Next stop on our Grand European Tour was Berlin. Our hotel was just south of the city centre but a comfortable walking distance to the main sites so walk we did. We headed towards the Brandenburg Gate via Potsdamer Platz. On the way we noticed a whole square covered in concrete blocks, on closer inspection we discovered that it was the Memorial to the Murdered Jews of Europe, its form reflects the style of a Jewish cemetery and you can wander between the rows of blocks and gaze down the alleyways created by the grid layout. Later on we came across a memorial to the murdered Roma and travellers, these sights made us wonder about the difficult balance the city has to achieve between properly honouring the past and continuing to rebuild itself as a modern, progressive city.
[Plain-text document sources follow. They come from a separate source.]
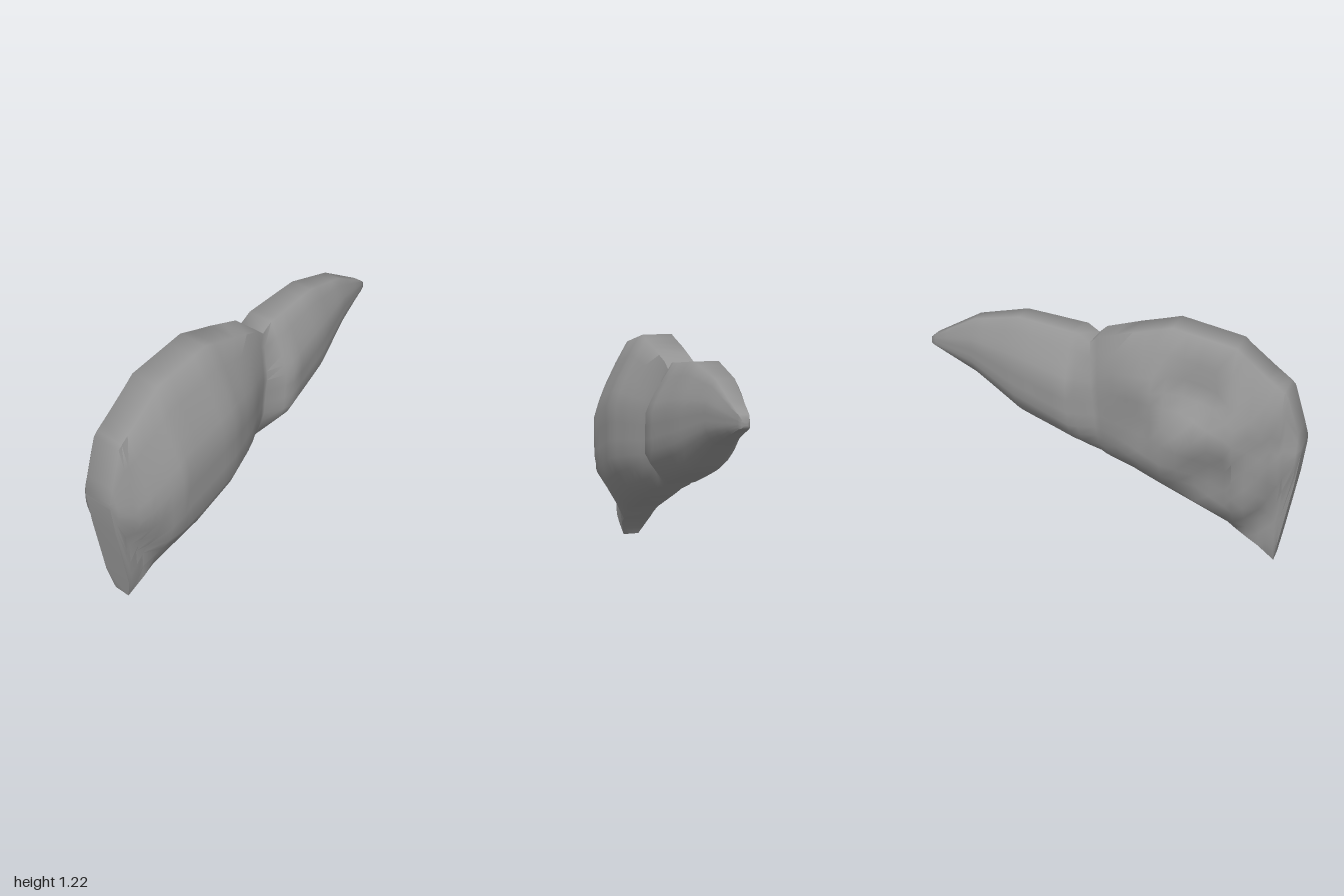
import * as THREE from 'three';
import { toCreasedNormals } from 'three/addons/utils/BufferGeometryUtils.js';

// Stations along x: [x, top y, bottom y, half thickness, rim half thickness]
const STATIONS = [
  [-1, 0.69, 0.65, 0.08, 0.08], [-0.98, 0.76, 0.48, 0.11, 0.08],
  [-0.92, 0.95, 0.12, 0.16, 0.08], [-0.9, 0.97, 0, 0.18, 0.08],
  [-0.86, 1.0, 0.045, 0.212, 0.08], [-0.82, 1.03, 0.09, 0.225, 0.08],
  [-0.7, 1.125, 0.17, 0.265, 0.08], [-0.66, 1.16, 0.2, 0.265, 0.08],
  [-0.34, 1.22, 0.335, 0.265, 0.08], [-0.15, 1.165, 0.415, 0.21, 0.08],
  [0.015, 1.11, 0.465, 0.13, 0.075], [0.05, 1.075, 0.48, 0.12, 0.07],
  [0.12, 1.115, 0.5, 0.19, 0.07], [0.16, 1.118, 0.515, 0.212, 0.07],
  [0.47, 1.15, 0.63, 0.162, 0.06], [0.73, 1.095, 0.8, 0.095, 0.045],
  [0.97, 0.965, 0.9, 0.028, 0.025], [0.995, 0.945, 0.908, 0.02, 0.018],
  [1, 0.93, 0.92, 0.008, 0.008],
];
const CREASE_X = 0.05;
// Bulge from the top edge (0) to the bottom edge (1): [v, amount]
const BULGE = [[0, 0], [0.12, 0.36], [0.25, 0.7], [0.33, 0.87], [0.41, 1], [0.52, 1],
  [0.63, 1], [0.74, 1], [0.83, 0.8], [0.92, 0.48], [1, 0]];
// Thickness limit by height, narrowing the lower tail: [y, half thickness]
const TAPER = [[0, 0.045], [0.1, 0.08], [0.22, 0.13], [0.36, 0.21], [0.5, 0.3], [2, 0.3]];
// Hollows in the back of the large lobe: [x, y, half width, half height, depth]
const HOLLOWS = [
  [-0.48, 0.92, 0.18, 0.14, 0.09], [-0.2, 0.74, 0.18, 0.2, 0.03],
  [-0.56, 0.5, 0.18, 0.15, 0.07], [-0.84, 0.6, 0.12, 0.2, 0.05],
];

function lookup(table, x, column) {
  let i = 0;
  while (i < table.length - 2 && x > table[i + 1][0]) i++;
  const t = THREE.MathUtils.clamp((x - table[i][0]) / (table[i + 1][0] - table[i][0]), 0, 1);
  return THREE.MathUtils.lerp(table[i][column], table[i + 1][column], t);
}

// Station positions with wide gaps divided
function stationPositions() {
  const xs = [STATIONS[0][0]];
  for (let i = 1; i < STATIONS.length; i++) {
    const a = STATIONS[i - 1][0], b = STATIONS[i][0];
    const n = Math.ceil((b - a) / 0.085);
    for (let k = 1; k <= n; k++) xs.push(THREE.MathUtils.lerp(a, b, k / n));
  }
  return xs;
}

// Depth of the hollows at a point of the back
function hollowDepth(x, y) {
  let depth = 0;
  for (const [cx, cy, w, h, d] of HOLLOWS) {
    const r = Math.max(Math.abs(x - cx) / w, Math.abs(y - cy) / h);
    depth = Math.max(depth, d * THREE.MathUtils.clamp((1 - r) * 2.2, 0, 1));
  }
  return depth;
}

// Thin flap of the tail: the body swells above a slanting line
function flapLimit(x, y) {
  const above = (y - 0.55 + 1.59 * (x + 1)) / 1.88;
  return 0.08 + 1.2 * Math.max(0, above);
}

// Point on the front (side 1) or back (side -1)
function surfacePoint(x, [v, bulge], side) {
  const y = THREE.MathUtils.lerp(lookup(STATIONS, x, 1), lookup(STATIONS, x, 2), v);
  const rim = lookup(STATIONS, x, 4);
  const domed = rim + (lookup(STATIONS, x, 3) - rim) * bulge;
  let z = Math.min(domed, lookup(TAPER, y, 1), flapLimit(x, y));
  if (side < 0) z -= hollowDepth(x, y) * Math.min(1, 6 * Math.min(v, 1 - v));
  // the crease between the lobes leans
  const lean = 0.06 * (0.6 - v) * Math.max(0, 1 - Math.abs(x - CREASE_X) / 0.3);
  return [x + lean, y, side * z];
}

// Closed rings of points joined along x
function ringBody(xs) {
  const positions = [], index = [];
  const count = BULGE.length * 2;
  xs.forEach((x, i) => {
    for (const p of BULGE) positions.push(...surfacePoint(x, p, 1));
    for (const p of [...BULGE].reverse()) positions.push(...surfacePoint(x, p, -1));
    if (i === xs.length - 1) return;
    for (let j = 0; j < count; j++) {
      const a = i * count + j, b = i * count + (j + 1) % count;
      index.push(a, b, a + count, a + count, b, b + count);
    }
  });
  // caps over both ends
  const end = (xs.length - 1) * count;
  for (let j = 0; j < BULGE.length - 1; j++) {
    const k = count - 1 - j;
    index.push(j, k, j + 1, j + 1, k, k - 1);
    index.push(end + j, end + j + 1, end + k, end + j + 1, end + k - 1, end + k);
  }
  const geometry = new THREE.BufferGeometry();
  geometry.setAttribute('position', new THREE.Float32BufferAttribute(positions, 3));
  geometry.setIndex(index);
  return toCreasedNormals(geometry, 1.15);
}

export function createModel() {
  const group = new THREE.Group();
  group.name = 'liver';

  // Both lobes as one skin, with the crease between them
  const lobes = new THREE.Mesh(
    ringBody(stationPositions()),
    new THREE.MeshStandardMaterial({ color: 0x949494 }),
  );
  lobes.name = 'lobes';
  group.add(lobes);

  return group;
}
We reached the Brandenburg Gate just as it started to drizzle, Marks first reaction to the gate was ‘I thought it would be bigger’, possibly a sign that he has reached sightseeing overload!! From there we walked around the Reichstag building, we had tried to book tickets to visit the glass dome that rises from the centre but the whole building was closed to visitors for the week so we had to make do with gazing up at it from the street. As the rain got heavier we reluctantly took shelter in the café of the Hotel Aldon and ordered hot chocolate and apple tart. Once the rain started to ease we set of in search of Checkpoint Charlie, looking out along the way for the tell-tale cobblestones that trace the route of the Berlin wall. As we walked we noticed the sweet little cartoon characters used as stop/go signals at pedestrian crossings, we spotted a lapel pin featuring the character, called Ampelmann (literally ‘little traffic light men’), so Mark bought one for the collection of souvenir pins he has been building up throughout our trip. We stopped at a restaurant for a typical German lunch of sausages ad sauerkraut (me) and currywurst and chips (mark) before walking back to the hotel. Back in our room we looked up Ampelmann on the internet, it turns out he is the figure used in East Germany before the wall fell, the figure is one of the only features from East Germany that has been retained. Mark had bought the green pin, but we liked the story so much we made sure we picked up a red one too before we left.
The weather wasn’t much better the next day but rather than stay in the hotel room all day we wrapped up and caught the metro out to Schlesisches Tor to the east of the town centre, we crossed the bridge across the river and then walked along the East Side Gallery, a 1.3km stretch of the Berlin Wall which has been left intact. When the wall fell artist from around the world were invited to paint sections of the wall many of the images depict interpretations of Freedom. From there we walked back to the hotel, a walk of 5km or more. Once we had crossed the river we found ourselves in a run down and un-redeveloped area of East German housing, we continued to follow the line of the wall as closely as we could, as it wove its way back towards the centre of Berlin the townscape gradually changed to modern housing and community shopping centres then, as we reached Friederickstrasse we were back in the land of high-end boutiques and smart restaurants, a history lesson in 5000m.
We had dinner in the hotel that night and took advantage of a fast internet connection to watch TV, we have been on a strict diet of 24-hour news channels pretty much ever since we left Australia (last year!) so it made a real change to watch some drama.
Next morning, still raining, we headed back to the very impressive Berlin Hbf station for our train to Cologne.